(Stored data)

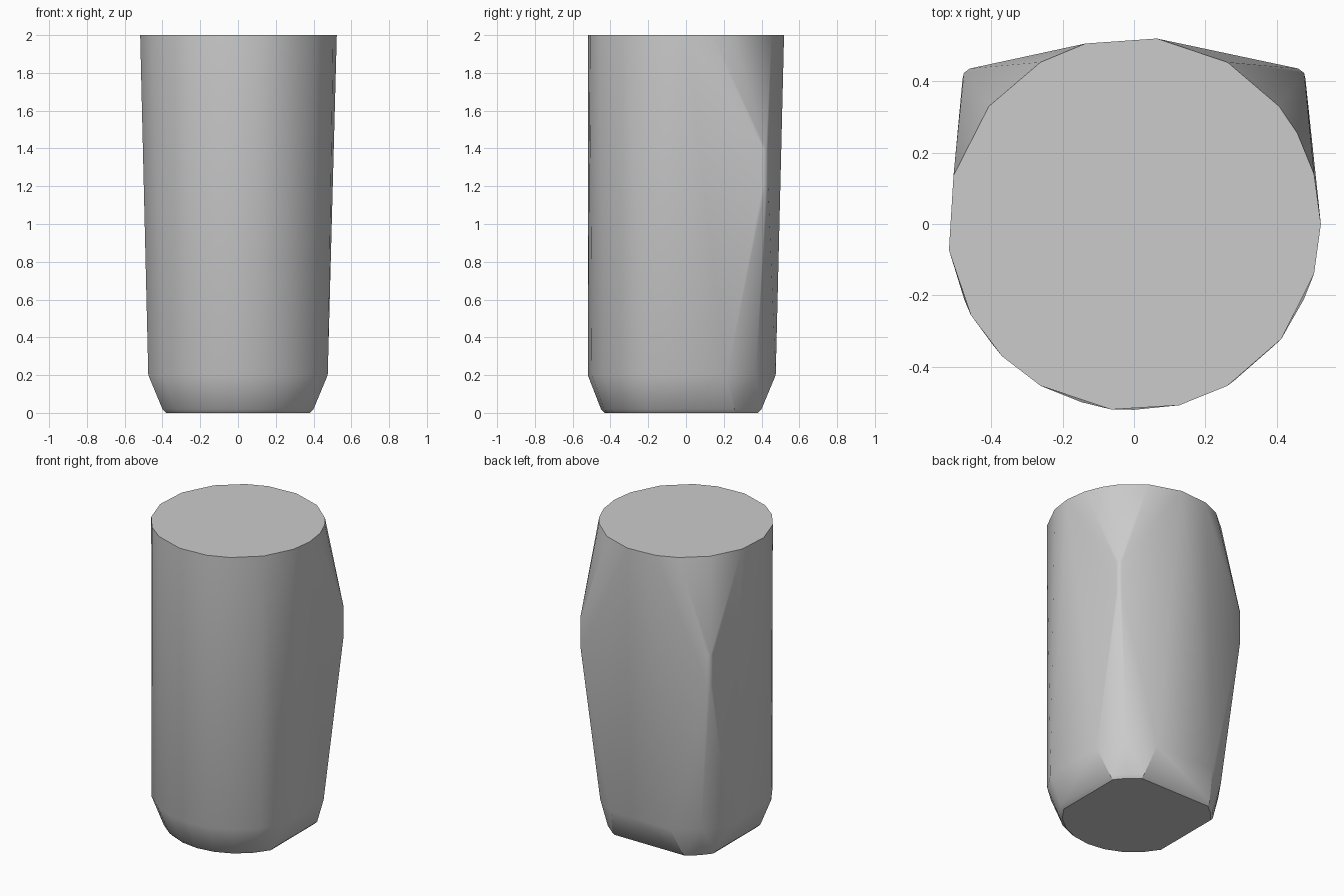
import bpy, bmesh
from math import sin, cos, acos, pi, radians

cube = bpy.data.objects.get("Cube")
if cube:
    bpy.data.objects.remove(cube, do_unlink=True)

grey = bpy.data.materials.new("light_grey")
grey.use_nodes = True
colour = (0.6, 0.6, 0.6, 1)
grey.diffuse_color = colour
grey.node_tree.nodes["Principled BSDF"].inputs["Base Color"].default_value = colour


def polar(r, a, z):
    return (r * cos(a), r * sin(a), z)


def ring(z, r_front, r_back, side, steps=8):
    """Round front, flat sides and back, and clipped rear corners."""
    a = acos(side / r_front)
    points = [polar(r_front, -a - (pi - 2 * a) * i / steps, z) for i in range(steps + 1)]
    b = acos(side / r_back)
    for angle in (b, pi / 4, pi / 2 - b):
        x, y, _ = polar(r_back, angle, z)
        points += [(x, y, z), (-x, y, z)]
    return points


# Round top outline
top_angles = (0, 15.5, 29, 39, 60, 83, 105, 120, 141, 165,
              188, 209, 225, 240, 263, 284, 300, 322, 344.5)
points = [polar(0.523, radians(a), 2) for a in top_angles]

# Bulging rear corners, slightly rounded
for s in (-1, 1):
    for z in (1.2, 1.4):
        points += [(s * 0.48, 0.405, z), (s * 0.476, 0.423, z), (s * 0.46, 0.435, z)]

# Foot of the body, sloped chamfer and base
points += ring(0.2, 0.52, 0.522, 0.475)
points += ring(0.02, 0.45, 0.475, 0.4)
points += ring(0, 0.43, 0.46, 0.38)

# Tapered body wrapped around the outlines
bm = bmesh.new()
for p in points:
    bm.verts.new(p)
bmesh.ops.convex_hull(bm, input=bm.verts[:])
loose = [v for v in bm.verts if not v.link_faces]
bmesh.ops.delete(bm, geom=loose, context='VERTS')
bmesh.ops.dissolve_limit(bm, angle_limit=radians(0.5), verts=bm.verts[:], edges=bm.edges[:])
bmesh.ops.recalc_face_normals(bm, faces=bm.faces[:])

mesh = bpy.data.meshes.new("tapered_body")
bm.to_mesh(mesh)
bm.free()
mesh.materials.append(grey)
body = bpy.data.objects.new("tapered_body", mesh)
bpy.context.collection.objects.link(body)

bpy.ops.object.select_all(action='DESELECT')
body.select_set(True)
bpy.context.view_layer.objects.active = body
bpy.ops.object.shade_smooth_by_angle(angle=radians(30))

**Problem description**
Start with the line above that contains "b = acos(side / r_back)" and stop after the line that contains "# Bulging rear corners, slightly rounded". Output those lines exactly, and only those.

**Answer space**
    b = acos(side / r_back)
    for angle in (b, pi / 4, pi / 2 - b):
        x, y, _ = polar(r_back, angle, z)
        points += [(x, y, z), (-x, y, z)]
    return points


# Round top outline
top_angles = (0, 15.5, 29, 39, 60, 83, 105, 120, 141, 165,
              188, 209, 225, 240, 263, 284, 300, 322, 344.5)
points = [polar(0.523, radians(a), 2) for a in top_angles]

# Bulging rear corners, slightly rounded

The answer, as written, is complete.